Research begun by Carol Dweck in the mid-1980s explored the repercussions of how we think about intelligence. She identified two ways of thinking about intelligence that people hold. Either we tend to believe that intelligence is a fixed thing: you’re born with a certain amount of smarts and that’s what you have to work with, or you tend to believe that intelligence is something that can be cultivated and increased. n the couple of decades since that first study, she has labeled these “mindsets,” and you have either a fixed or a growth mindset.
I came across this wonderful graphic that does such great job of explaining Dweck’s theory in a small space and I wanted to share it.

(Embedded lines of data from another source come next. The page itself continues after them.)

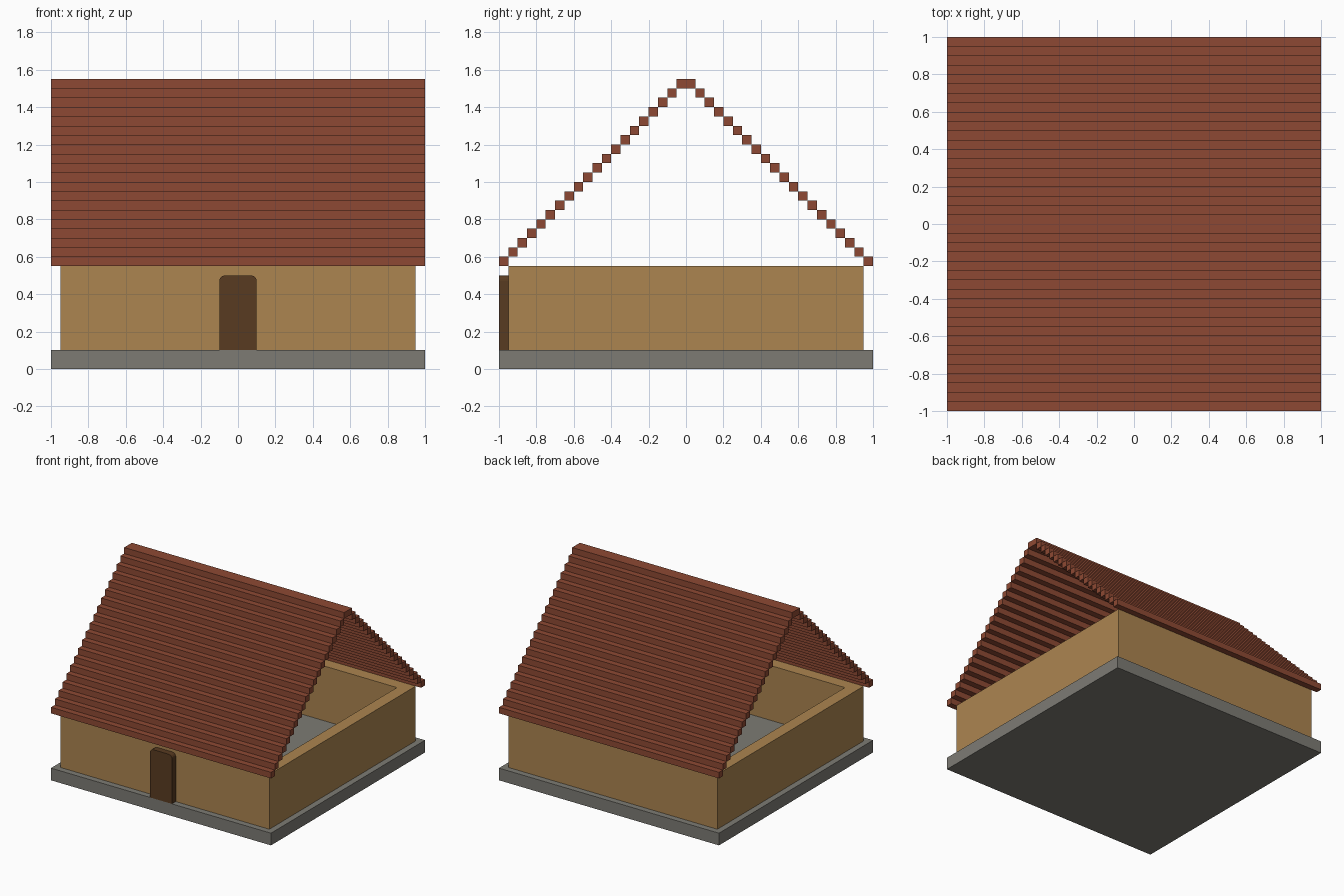
import bpy, bmesh
from mathutils import Matrix, Vector

cube = bpy.data.objects.get("Cube")
if cube:
    bpy.data.objects.remove(cube, do_unlink=True)


def linear(c):
    c /= 255
    return c / 12.92 if c <= 0.04045 else ((c + 0.055) / 1.055) ** 2.4


def material(name, r, g, b):
    m = bpy.data.materials.new(name)
    m.use_nodes = True
    col = (linear(r), linear(g), linear(b), 1)
    m.diffuse_color = col
    bsdf = next(n for n in m.node_tree.nodes if n.type == 'BSDF_PRINCIPLED')
    bsdf.inputs["Base Color"].default_value = col
    return m


def add_box(bm, lo, hi):
    lo, hi = Vector(lo), Vector(hi)
    mat = Matrix.Translation((lo + hi) / 2) @ Matrix.Diagonal((*(hi - lo), 1))
    return bmesh.ops.create_cube(bm, size=1, matrix=mat)["verts"]


def finish(bm, name, mat):
    bmesh.ops.recalc_face_normals(bm, faces=bm.faces)
    me = bpy.data.meshes.new(name)
    bm.to_mesh(me)
    bm.free()
    me.materials.append(mat)
    ob = bpy.data.objects.new(name, me)
    bpy.context.collection.objects.link(ob)
    return ob


stone = material("grey stone", 125, 123, 116)
plaster = material("tan plaster", 172, 133, 80)
tile = material("red tile", 141, 73, 51)
wood = material("dark wood", 89, 59, 33)

# Foundation slab
bm = bmesh.new()
add_box(bm, (-1, -1, 0), (1, 1, 0.1))
finish(bm, "foundation", stone)

# Walls: a square ring, open at the top, 0.1 thick
W, T, Z0, Z1 = 0.95, 0.1, 0.1, 0.55
bm = bmesh.new()
rings = []
for r, z in ((W, Z0), (W, Z1), (W - T, Z1), (W - T, Z0)):
    rings.append([bm.verts.new((x * r, y * r, z))
                  for x, y in ((-1, -1), (1, -1), (1, 1), (-1, 1))])
for k in range(4):
    a, b = rings[k], rings[(k + 1) % 4]
    for i in range(4):
        j = (i + 1) % 4
        bm.faces.new((a[i], a[j], b[j], b[i]))
finish(bm, "walls", plaster)

# Door with rounded top corners
bm = bmesh.new()
add_box(bm, (-0.1, -1, Z0), (0.1, -W, 0.5))
corners = [e for e in bm.edges if all(v.co.z > 0.49 for v in e.verts)
           and abs(e.verts[0].co.x - e.verts[1].co.x) < 1e-4]
bmesh.ops.bevel(bm, geom=corners, offset=0.03, segments=4, profile=0.5,
                affect='EDGES')
finish(bm, "door", wood)

# Roof: stepped courses climbing from both eaves to the ridge
S = 0.05
bm = bmesh.new()
for i in range(19):
    y, z = 1 - i * S, Z1 + i * S
    add_box(bm, (-1, -y, z), (1, -y + S, z + S))
    add_box(bm, (-1, y - S, z), (1, y, z + S))
add_box(bm, (-1, -S, 1.5), (1, S, 1.55))
finish(bm, "roof", tile)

The thing to remember is that we are complex creatures and this isn’t a black-0r-white distinction. We have both of these mindsets operating simultaneously. For me, learning about this was an eye-opener because it made me acutely aware of all the ways in which I had operated under a fixed mindset in the past, especially in high school which, if anyone’s keeping track, was nearly 25 years ago. Anyway, here’s the graphic. It’s from Dweck’s absolutely fantastic book, Mindsets: The New Psychology of Success.
It’s worth reading, but do keep in mind that it’s written from a pop-psych perspective and you might be better off reading her original (much shorter) articles. The material in the book is best summed up by the graphic below. I’ll post a review of the book sometime this summer, after the PhD is in the bag. In the meantime, I urge you to check it out anyway. Here’s the graphic:

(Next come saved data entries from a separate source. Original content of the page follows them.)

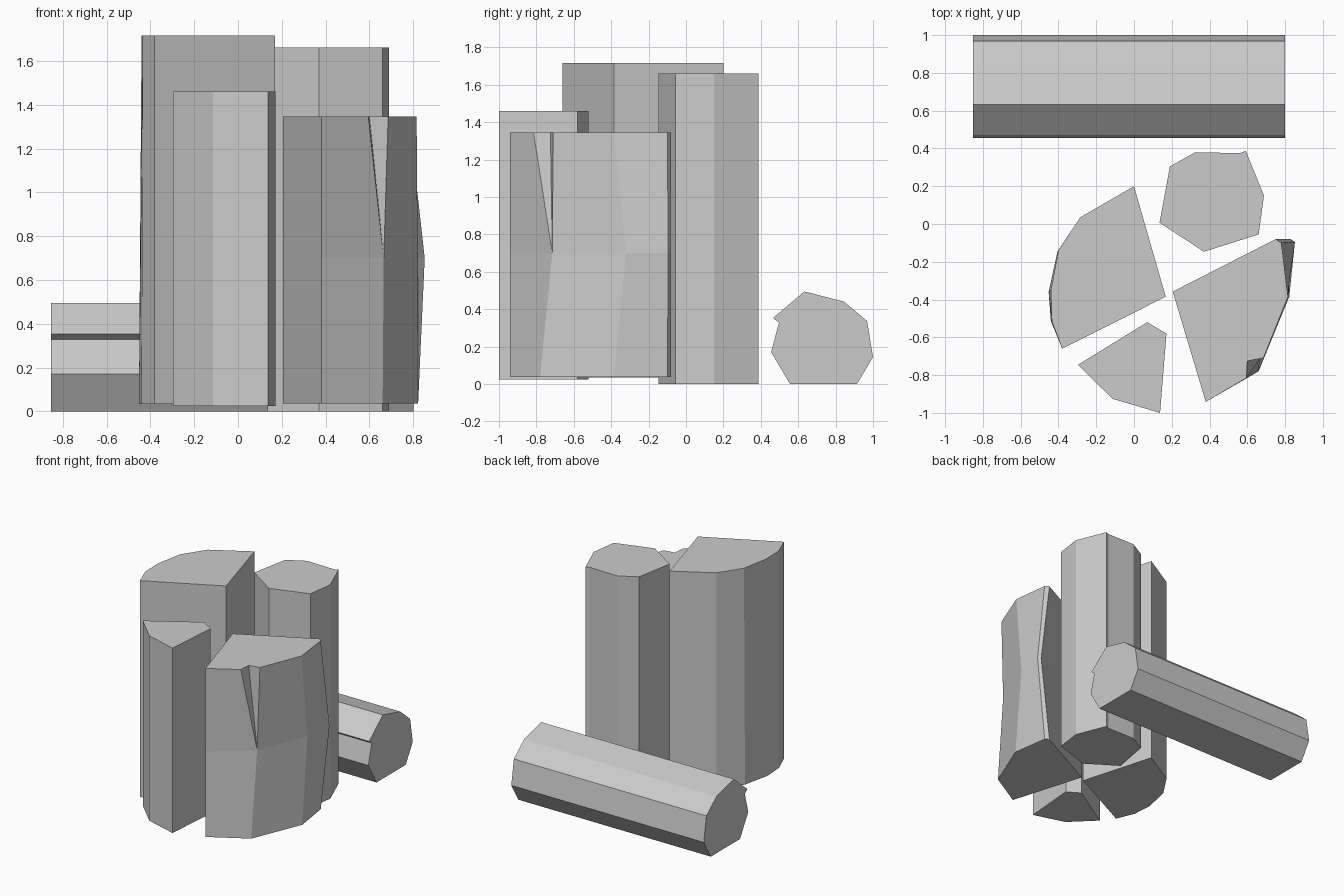
import bpy
import bmesh

cube = bpy.data.objects.get("Cube")
if cube:
    bpy.data.objects.remove(cube, do_unlink=True)

# One flat stone colour for everything
stone = bpy.data.materials.new("plain_grey")
stone.use_nodes = True
GREY = (0.6, 0.6, 0.6, 1.0)
stone.diffuse_color = GREY
stone.node_tree.nodes["Principled BSDF"].inputs["Base Color"].default_value = GREY


def loft(name, rings):
    """Skin a stack of equal-length outlines and cap both ends."""
    bm = bmesh.new()
    loops = [[bm.verts.new(p) for p in ring] for ring in rings]
    for low, high in zip(loops, loops[1:]):
        for i in range(len(low)):
            j = (i + 1) % len(low)
            bm.faces.new((low[i], low[j], high[j], high[i]))
    bm.faces.new(loops[0][::-1])
    bm.faces.new(loops[-1])
    # Repeated outline points close up into single corners
    bmesh.ops.remove_doubles(bm, verts=bm.verts[:], dist=0.0005)
    bmesh.ops.recalc_face_normals(bm, faces=bm.faces[:])
    mesh = bpy.data.meshes.new(name)
    bm.to_mesh(mesh)
    bm.free()
    mesh.materials.append(stone)
    obj = bpy.data.objects.new(name, mesh)
    bpy.context.scene.collection.objects.link(obj)
    return obj


def at_height(outline, z):
    return [(x, y, z) for x, y in outline]


# Tall split column, slightly wider at the foot on its outer side
tall_top = [(0, .2), (-.285, .035), (-.4, -.14), (-.44, -.35),
            (-.435, -.515), (-.38, -.66), (.168, -.385)]
tall_foot = [(0, .2), (-.285, .035), (-.405, -.145), (-.452, -.36),
             (-.44, -.515), (-.38, -.66), (.168, -.385)]
loft("tall_column", [at_height(tall_foot, .035), at_height(tall_top, 1.715)])

# Rear column
rear = [(.19, .305), (.325, .38), (.56, .375), (.592, .387),
        (.688, .15), (.66, -.055), (.37, -.147), (.135, .007)]
loft("rear_column", [at_height(rear, 0), at_height(rear, 1.66)])

# Short front column
front = [(-.296, -.745), (.07, -.52), (.172, -.58), (.138, -1), (-.115, -.925)]
loft("front_column", [at_height(front, .025), at_height(front, 1.46)])

# Chipped column: bulging waist, and a notch that opens towards the top
inner, flank = (.205, -.358), (.38, -.942)
waist_corner, foot_corner = (.665, -.715), (.66, -.78)
chipped_top = [inner, flank, (.595, -.815), (.6, -.725), (.685, -.71),
               (.815, -.385), (.78, -.1), (.75, -.08)]
chipped_waist = [inner, flank] + [waist_corner] * 3 + [
    (.82, -.32), (.852, -.095), (.83, -.08)]
chipped_foot = [inner, flank] + [foot_corner] * 3 + [
    (.822, -.385), (.78, -.1), (.75, -.08)]
loft("chipped_column", [at_height(chipped_foot, .037),
                        at_height(chipped_waist, .7),
                        at_height(chipped_top, 1.345)])

# Fallen column lying behind the group
fallen = [(.633, .495), (.845, .44), (.968, .337), (1, .144), (.914, 0),
          (.556, 0), (.455, .171), (.497, .328), (.465, .353)]
loft("fallen_column", [[(x, y, z) for y, z in fallen] for x in (-.853, .8)])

- Mindest (II): You and IQ (drjstewart.wordpress.com)
- Mindset (III): Fixed and Growth (drjstewart.wordpress.com)
- Mindset (IV): Relationships (drjstewart.wordpress.com)
- How to Succeed by Expecting Failure (bigthink.com)
- Michelangelo’s Mindset (psychologytoday.com)
- Changing My Mind (synthesistchronicles.wordpress.com)
- Carol Dweck’s Mindset (gasstationwithoutpumps.wordpress.com)